# Work to complete:
Skip the images. Copy the records exactly as written.

[Material for the task — start]

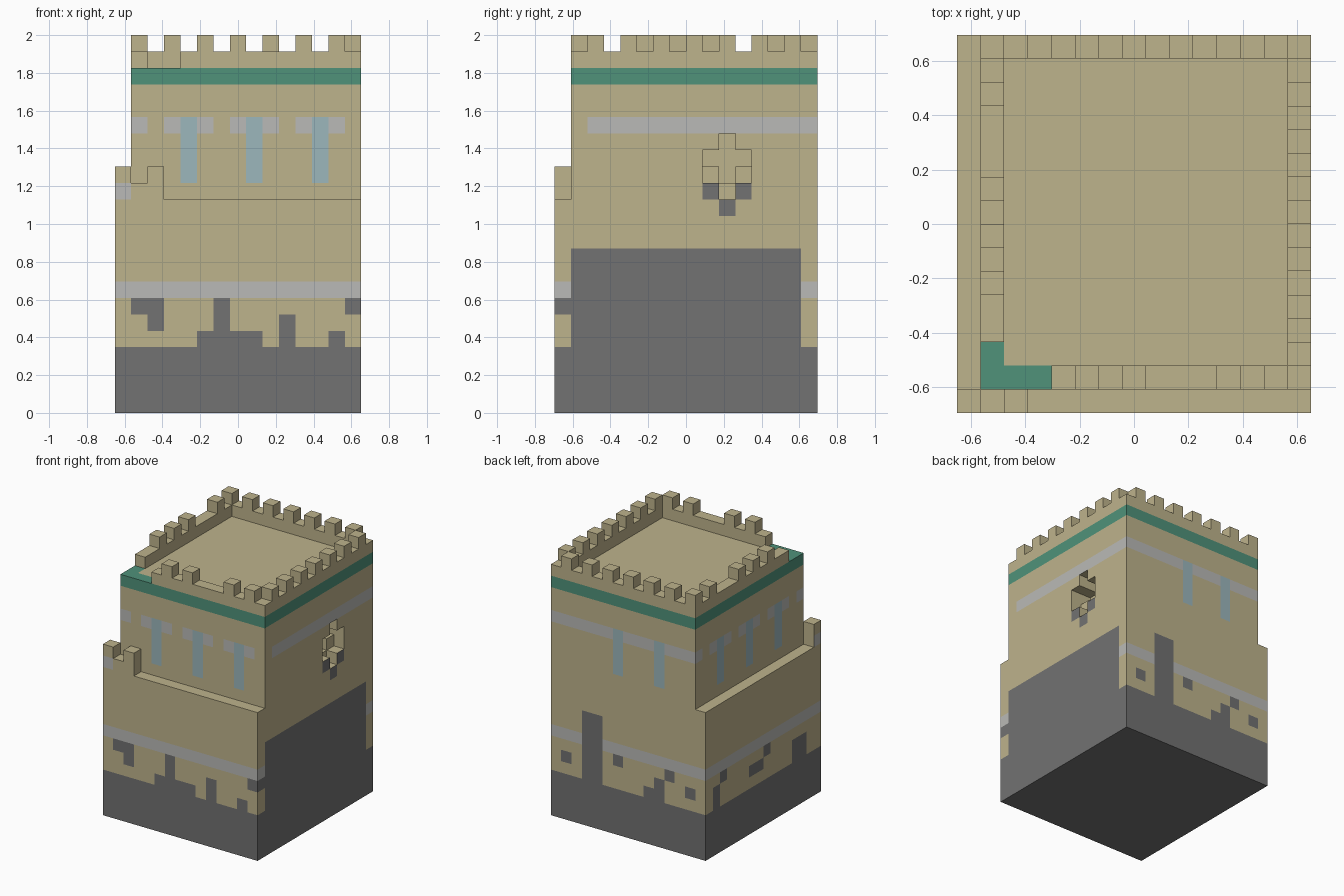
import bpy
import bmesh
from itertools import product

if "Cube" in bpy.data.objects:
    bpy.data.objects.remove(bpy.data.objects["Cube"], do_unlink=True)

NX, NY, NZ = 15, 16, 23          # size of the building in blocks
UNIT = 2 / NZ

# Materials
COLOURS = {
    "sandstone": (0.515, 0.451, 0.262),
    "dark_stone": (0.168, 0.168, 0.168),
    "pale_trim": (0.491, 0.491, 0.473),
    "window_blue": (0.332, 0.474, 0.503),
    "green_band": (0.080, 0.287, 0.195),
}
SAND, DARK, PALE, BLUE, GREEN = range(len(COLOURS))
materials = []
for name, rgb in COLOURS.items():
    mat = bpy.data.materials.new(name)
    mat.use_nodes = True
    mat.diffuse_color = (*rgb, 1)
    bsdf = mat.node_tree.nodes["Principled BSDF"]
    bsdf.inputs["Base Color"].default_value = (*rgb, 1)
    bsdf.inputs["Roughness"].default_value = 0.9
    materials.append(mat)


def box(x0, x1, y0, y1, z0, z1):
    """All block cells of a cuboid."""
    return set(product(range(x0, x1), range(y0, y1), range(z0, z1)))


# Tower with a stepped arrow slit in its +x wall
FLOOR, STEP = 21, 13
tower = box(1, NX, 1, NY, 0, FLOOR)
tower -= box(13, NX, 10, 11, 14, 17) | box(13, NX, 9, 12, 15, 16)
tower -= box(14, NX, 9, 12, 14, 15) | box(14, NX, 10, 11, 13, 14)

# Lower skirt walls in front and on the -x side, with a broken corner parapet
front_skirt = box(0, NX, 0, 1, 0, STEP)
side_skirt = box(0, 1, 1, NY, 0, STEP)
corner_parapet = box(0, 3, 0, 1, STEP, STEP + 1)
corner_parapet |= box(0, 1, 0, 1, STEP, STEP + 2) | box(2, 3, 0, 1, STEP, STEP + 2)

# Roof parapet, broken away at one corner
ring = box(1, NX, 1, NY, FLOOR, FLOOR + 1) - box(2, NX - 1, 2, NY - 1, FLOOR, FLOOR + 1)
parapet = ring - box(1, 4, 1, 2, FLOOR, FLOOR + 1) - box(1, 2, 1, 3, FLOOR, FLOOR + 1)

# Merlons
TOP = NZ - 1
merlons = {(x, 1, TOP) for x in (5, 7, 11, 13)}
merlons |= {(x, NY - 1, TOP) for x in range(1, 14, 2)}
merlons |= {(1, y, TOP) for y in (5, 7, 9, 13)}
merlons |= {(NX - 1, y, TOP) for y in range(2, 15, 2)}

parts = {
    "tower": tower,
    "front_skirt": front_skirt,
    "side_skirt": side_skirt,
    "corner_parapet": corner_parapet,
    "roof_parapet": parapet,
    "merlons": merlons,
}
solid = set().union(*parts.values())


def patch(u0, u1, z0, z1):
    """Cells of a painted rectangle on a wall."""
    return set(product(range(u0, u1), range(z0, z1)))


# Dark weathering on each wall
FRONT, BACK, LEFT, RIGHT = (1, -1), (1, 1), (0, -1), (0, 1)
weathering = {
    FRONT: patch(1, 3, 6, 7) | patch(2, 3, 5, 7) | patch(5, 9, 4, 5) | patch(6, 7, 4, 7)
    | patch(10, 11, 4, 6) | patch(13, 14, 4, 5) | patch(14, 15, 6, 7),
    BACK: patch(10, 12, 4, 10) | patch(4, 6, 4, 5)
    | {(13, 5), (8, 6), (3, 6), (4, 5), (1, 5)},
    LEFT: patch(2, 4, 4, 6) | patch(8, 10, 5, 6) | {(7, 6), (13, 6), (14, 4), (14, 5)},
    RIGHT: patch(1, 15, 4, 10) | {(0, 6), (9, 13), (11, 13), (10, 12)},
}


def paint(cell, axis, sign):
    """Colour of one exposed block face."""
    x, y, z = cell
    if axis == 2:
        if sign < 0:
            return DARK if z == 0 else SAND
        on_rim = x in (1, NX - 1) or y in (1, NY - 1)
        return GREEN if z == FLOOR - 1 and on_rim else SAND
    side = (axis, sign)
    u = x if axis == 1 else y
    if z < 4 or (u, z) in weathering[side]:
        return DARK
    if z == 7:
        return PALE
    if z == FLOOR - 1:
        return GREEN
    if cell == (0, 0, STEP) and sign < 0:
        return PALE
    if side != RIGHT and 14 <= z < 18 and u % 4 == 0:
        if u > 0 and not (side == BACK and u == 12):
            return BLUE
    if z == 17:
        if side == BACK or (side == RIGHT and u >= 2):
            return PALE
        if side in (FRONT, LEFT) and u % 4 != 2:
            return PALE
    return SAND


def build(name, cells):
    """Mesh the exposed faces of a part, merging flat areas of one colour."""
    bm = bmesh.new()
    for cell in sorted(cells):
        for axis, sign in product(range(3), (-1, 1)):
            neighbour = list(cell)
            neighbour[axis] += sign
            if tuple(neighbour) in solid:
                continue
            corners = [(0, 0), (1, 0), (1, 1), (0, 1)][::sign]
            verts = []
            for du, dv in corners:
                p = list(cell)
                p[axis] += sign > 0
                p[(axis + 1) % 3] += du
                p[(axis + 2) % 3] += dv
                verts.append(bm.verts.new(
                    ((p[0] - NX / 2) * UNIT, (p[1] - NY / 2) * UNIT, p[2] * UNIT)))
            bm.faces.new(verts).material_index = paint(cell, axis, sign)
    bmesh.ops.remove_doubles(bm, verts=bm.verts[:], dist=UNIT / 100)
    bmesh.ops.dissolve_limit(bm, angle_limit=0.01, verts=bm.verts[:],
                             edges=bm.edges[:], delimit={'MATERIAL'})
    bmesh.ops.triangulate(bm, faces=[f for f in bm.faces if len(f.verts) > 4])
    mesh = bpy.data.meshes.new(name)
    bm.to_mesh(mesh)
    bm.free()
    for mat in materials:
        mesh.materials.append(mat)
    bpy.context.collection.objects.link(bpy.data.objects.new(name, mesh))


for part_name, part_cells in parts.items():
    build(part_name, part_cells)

[Material for the task — finish]

# Exercise solution:
import bpy
import bmesh
from itertools import product

if "Cube" in bpy.data.objects:
    bpy.data.objects.remove(bpy.data.objects["Cube"], do_unlink=True)

NX, NY, NZ = 15, 16, 23          # size of the building in blocks
UNIT = 2 / NZ

# Materials
COLOURS = {
    "sandstone": (0.515, 0.451, 0.262),
    "dark_stone": (0.168, 0.168, 0.168),
    "pale_trim": (0.491, 0.491, 0.473),
    "window_blue": (0.332, 0.474, 0.503),
    "green_band": (0.080, 0.287, 0.195),
}
SAND, DARK, PALE, BLUE, GREEN = range(len(COLOURS))
materials = []
for name, rgb in COLOURS.items():
    mat = bpy.data.materials.new(name)
    mat.use_nodes = True
    mat.diffuse_color = (*rgb, 1)
    bsdf = mat.node_tree.nodes["Principled BSDF"]
    bsdf.inputs["Base Color"].default_value = (*rgb, 1)
    bsdf.inputs["Roughness"].default_value = 0.9
    materials.append(mat)


def box(x0, x1, y0, y1, z0, z1):
    """All block cells of a cuboid."""
    return set(product(range(x0, x1), range(y0, y1), range(z0, z1)))


# Tower with a stepped arrow slit in its +x wall
FLOOR, STEP = 21, 13
tower = box(1, NX, 1, NY, 0, FLOOR)
tower -= box(13, NX, 10, 11, 14, 17) | box(13, NX, 9, 12, 15, 16)
tower -= box(14, NX, 9, 12, 14, 15) | box(14, NX, 10, 11, 13, 14)

# Lower skirt walls in front and on the -x side, with a broken corner parapet
front_skirt = box(0, NX, 0, 1, 0, STEP)
side_skirt = box(0, 1, 1, NY, 0, STEP)
corner_parapet = box(0, 3, 0, 1, STEP, STEP + 1)
corner_parapet |= box(0, 1, 0, 1, STEP, STEP + 2) | box(2, 3, 0, 1, STEP, STEP + 2)

# Roof parapet, broken away at one corner
ring = box(1, NX, 1, NY, FLOOR, FLOOR + 1) - box(2, NX - 1, 2, NY - 1, FLOOR, FLOOR + 1)
parapet = ring - box(1, 4, 1, 2, FLOOR, FLOOR + 1) - box(1, 2, 1, 3, FLOOR, FLOOR + 1)

# Merlons
TOP = NZ - 1
merlons = {(x, 1, TOP) for x in (5, 7, 11, 13)}
merlons |= {(x, NY - 1, TOP) for x in range(1, 14, 2)}
merlons |= {(1, y, TOP) for y in (5, 7, 9, 13)}
merlons |= {(NX - 1, y, TOP) for y in range(2, 15, 2)}

parts = {
    "tower": tower,
    "front_skirt": front_skirt,
    "side_skirt": side_skirt,
    "corner_parapet": corner_parapet,
    "roof_parapet": parapet,
    "merlons": merlons,
}
solid = set().union(*parts.values())


def patch(u0, u1, z0, z1):
    """Cells of a painted rectangle on a wall."""
    return set(product(range(u0, u1), range(z0, z1)))


# Dark weathering on each wall
FRONT, BACK, LEFT, RIGHT = (1, -1), (1, 1), (0, -1), (0, 1)
weathering = {
    FRONT: patch(1, 3, 6, 7) | patch(2, 3, 5, 7) | patch(5, 9, 4, 5) | patch(6, 7, 4, 7)
    | patch(10, 11, 4, 6) | patch(13, 14, 4, 5) | patch(14, 15, 6, 7),
    BACK: patch(10, 12, 4, 10) | patch(4, 6, 4, 5)
    | {(13, 5), (8, 6), (3, 6), (4, 5), (1, 5)},
    LEFT: patch(2, 4, 4, 6) | patch(8, 10, 5, 6) | {(7, 6), (13, 6), (14, 4), (14, 5)},
    RIGHT: patch(1, 15, 4, 10) | {(0, 6), (9, 13), (11, 13), (10, 12)},
}


def paint(cell, axis, sign):
    """Colour of one exposed block face."""
    x, y, z = cell
    if axis == 2:
        if sign < 0:
            return DARK if z == 0 else SAND
        on_rim = x in (1, NX - 1) or y in (1, NY - 1)
        return GREEN if z == FLOOR - 1 and on_rim else SAND
    side = (axis, sign)
    u = x if axis == 1 else y
    if z < 4 or (u, z) in weathering[side]:
        return DARK
    if z == 7:
        return PALE
    if z == FLOOR - 1:
        return GREEN
    if cell == (0, 0, STEP) and sign < 0:
        return PALE
    if side != RIGHT and 14 <= z < 18 and u % 4 == 0:
        if u > 0 and not (side == BACK and u == 12):
            return BLUE
    if z == 17:
        if side == BACK or (side == RIGHT and u >= 2):
            return PALE
        if side in (FRONT, LEFT) and u % 4 != 2:
            return PALE
    return SAND


def build(name, cells):
    """Mesh the exposed faces of a part, merging flat areas of one colour."""
    bm = bmesh.new()
    for cell in sorted(cells):
        for axis, sign in product(range(3), (-1, 1)):
            neighbour = list(cell)
            neighbour[axis] += sign
            if tuple(neighbour) in solid:
                continue
            corners = [(0, 0), (1, 0), (1, 1), (0, 1)][::sign]
            verts = []
            for du, dv in corners:
                p = list(cell)
                p[axis] += sign > 0
                p[(axis + 1) % 3] += du
                p[(axis + 2) % 3] += dv
                verts.append(bm.verts.new(
                    ((p[0] - NX / 2) * UNIT, (p[1] - NY / 2) * UNIT, p[2] * UNIT)))
            bm.faces.new(verts).material_index = paint(cell, axis, sign)
    bmesh.ops.remove_doubles(bm, verts=bm.verts[:], dist=UNIT / 100)
    bmesh.ops.dissolve_limit(bm, angle_limit=0.01, verts=bm.verts[:],
                             edges=bm.edges[:], delimit={'MATERIAL'})
    bmesh.ops.triangulate(bm, faces=[f for f in bm.faces if len(f.verts) > 4])
    mesh = bpy.data.meshes.new(name)
    bm.to_mesh(mesh)
    bm.free()
    for mat in materials:
        mesh.materials.append(mat)
    bpy.context.collection.objects.link(bpy.data.objects.new(name, mesh))


for part_name, part_cells in parts.items():
    build(part_name, part_cells)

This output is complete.